The full content of Annals is available to subscribers

Subscribe/Learn More  >
Articles |

Lyme Disease Associated with Fibromyalgia

Hal Dinerman, MD; and Allen C. Steere, MD
[+] Article, Author, and Disclosure Information

Grant Support: In part by grant AR-20358 from the National Institutes of Health and by the Eshe Fund.

Requests for Reprints: Hal Dinerman, MD, New England Medical Center, Box 406, 750 Washington Street, Boston, MA 02111.

Current Author Addresses: Drs. Dinerman and Steere: New England Medical Center, #406 750 Washington Street, Boston, MA 02111.

©1992 American College of PhysiciansAmerican College of Physicians

Ann Intern Med. 1992;117(4):281-285. doi:10.7326/0003-4819-117-4-281
Text Size: A A A
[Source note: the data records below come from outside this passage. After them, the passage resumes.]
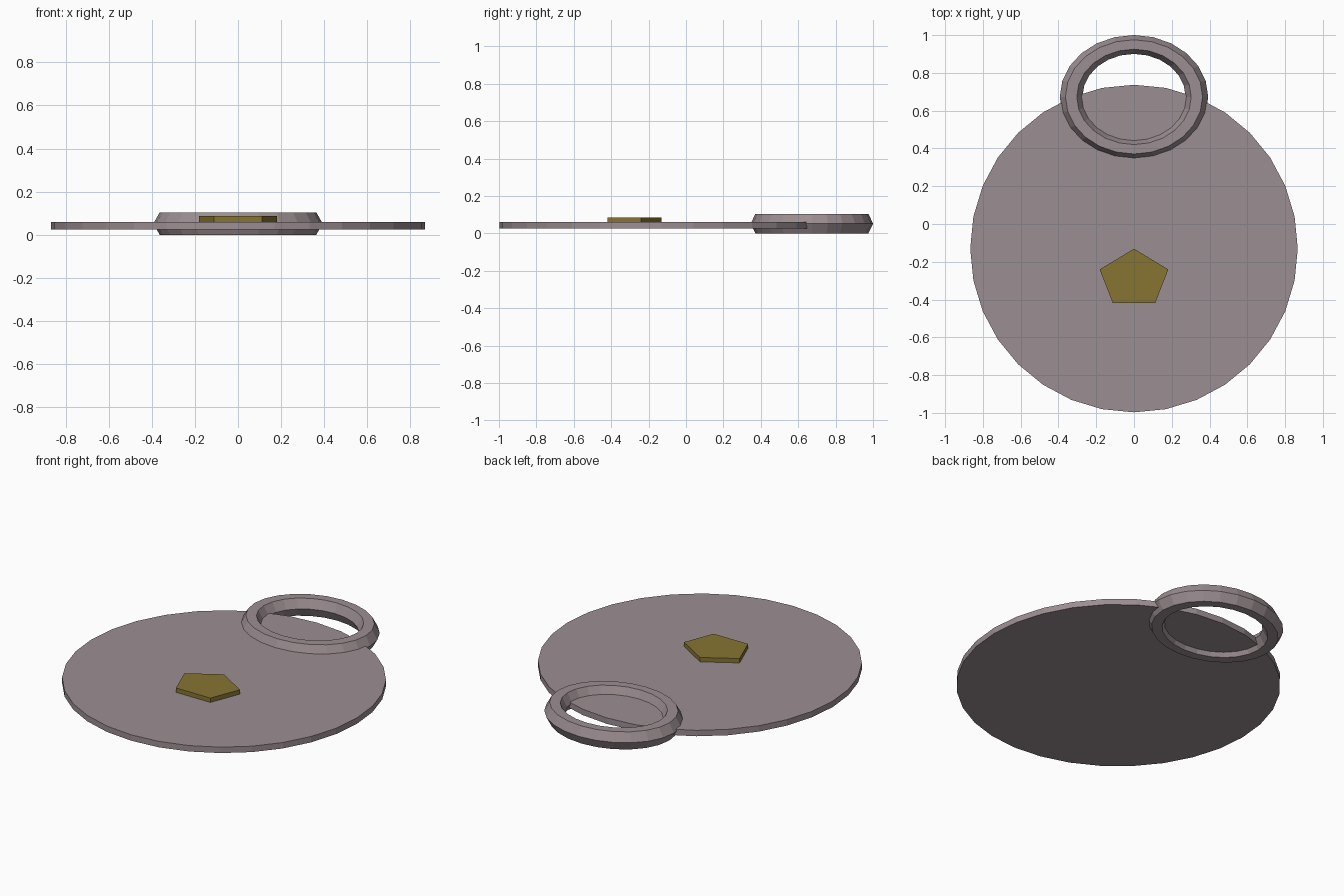
import bpy
import math

cube = bpy.data.objects.get("Cube")
if cube:
    bpy.data.objects.remove(cube, do_unlink=True)

SQUASH = 0.833  # ring and pentagon are narrower front to back


def make_material(name, rgb):
    mat = bpy.data.materials.new(name)
    mat.use_nodes = True
    mat.diffuse_color = (*rgb, 1)
    mat.node_tree.nodes["Principled BSDF"].inputs["Base Color"].default_value = (*rgb, 1)
    return mat


def finish(name, mat):
    obj = bpy.context.object
    obj.name = name
    obj.data.name = name
    obj.data.materials.append(mat)
    return obj


def add_plate(name, mat, sides, radius, y, bottom, top, squash=1.0):
    bpy.ops.mesh.primitive_cylinder_add(
        vertices=sides, radius=radius, depth=top - bottom,
        location=(0, y, (bottom + top) / 2))
    obj = finish(name, mat)
    obj.scale.y = squash
    return obj


mauve = make_material("mauve grey", (0.33, 0.27, 0.285))
gold = make_material("dark gold", (0.242, 0.178, 0.032))

# Flat round body
add_plate("disc", mauve, 32, 0.867, -0.13, 0.025, 0.06)

# Raised five-sided badge
add_plate("pentagon_badge", gold, 5, 0.191, -0.29, 0.04, 0.086, SQUASH)

# Oval hanging ring with a six-sided cross-section
bpy.ops.mesh.primitive_torus_add(
    major_segments=24, minor_segments=6, major_radius=0.333,
    minor_radius=0.06, location=(0, 0.673, 0.052))
ring = finish("hanging_ring", mauve)
ring.scale.y = SQUASH
for poly in ring.data.polygons:
    poly.use_smooth = False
Objective: To describe the clinical and laboratory findings as well as results of treatment in patients with Lyme disease associated with fibromyalgia. ▪Design: Observational cohort study. The mean duration of observation was 2.5 years (range, 1 to 4 years). ▪Setting: Diagnostic Lyme disease clinic in a university hospital. ▪Patients: Of 287 patients seen with Lyme disease during a 3.5-year period, 22 (8%) had fibromyalgia associated with this illness, and 15 (5%) participated in the observational study. ▪Measurements: Symptoms and signs of fibromyalgia, immunodiagnostic tests for Lyme disease, and tests of neurologic function. ▪Results: Of the 15 patients, 9 developed widespread musculoskeletal pain, tender points, dysesthesias, memory difficulties, and debilitating fatigue a mean duration of 1.7 months after early Lyme disease; the remaining six patients developed those symptoms during the course of Lyme arthritis. At the time of our evaluation, late in the course of their illness, 11 patients had positive immunoglobulin (lg) G antibody responses to Borrelia burgdorferi by enzyme-linked immunosorbent assay (ELISA), one had a positive Western blot, and the three seronegative patients had positive cellular immune responses to borrelial antigens. Four patients had abnormal cerebrospinal fluid analyses that showed an elevated protein level, a slight pleocytosis, or intrathecal antibody production to the spirochete. The signs of Lyme disease resolved with antibiotic therapy, usually intravenous ceftriaxone, 2 g/d for 2 to 4 weeks, except in one patient with persistent knee swelling. However, 14 of the 15 patients continued to have symptoms of fibromyalgia. Currently, only one patient is completely asymptomatic. ▪Conclusions: Lyme disease may trigger fibromyalgia, but antibiotics do not seem to be effective in the treatment of the fibromyalgia.





Citing articles are presented as examples only. In non-demo SCM6 implementation, integration with CrossRef’s "Cited By" API will populate this tab (http://www.crossref.org/citedby.html).


Submit a Comment/Letter
Submit a Comment/Letter

Summary for Patients

Clinical Slide Sets

Terms of Use

The In the Clinic® slide sets are owned and copyrighted by the American College of Physicians (ACP). All text, graphics, trademarks, and other intellectual property incorporated into the slide sets remain the sole and exclusive property of the ACP. The slide sets may be used only by the person who downloads or purchases them and only for the purpose of presenting them during not-for-profit educational activities. Users may incorporate the entire slide set or selected individual slides into their own teaching presentations but may not alter the content of the slides in any way or remove the ACP copyright notice. Users may make print copies for use as hand-outs for the audience the user is personally addressing but may not otherwise reproduce or distribute the slides by any means or media, including but not limited to sending them as e-mail attachments, posting them on Internet or Intranet sites, publishing them in meeting proceedings, or making them available for sale or distribution in any unauthorized form, without the express written permission of the ACP. Unauthorized use of the In the Clinic slide sets will constitute copyright infringement.


Buy Now for $42.00

to gain full access to the content and tools.

Want to Subscribe?

Learn more about subscription options

Related Articles
Related Point of Care
Topic Collections
PubMed Articles
Posttreatment Lyme disease syndrome. Infect Dis Clin North Am 2015;29(2):309-23.
Forgot your password?
Enter your username and email address. We'll send you a reminder to the email address on record.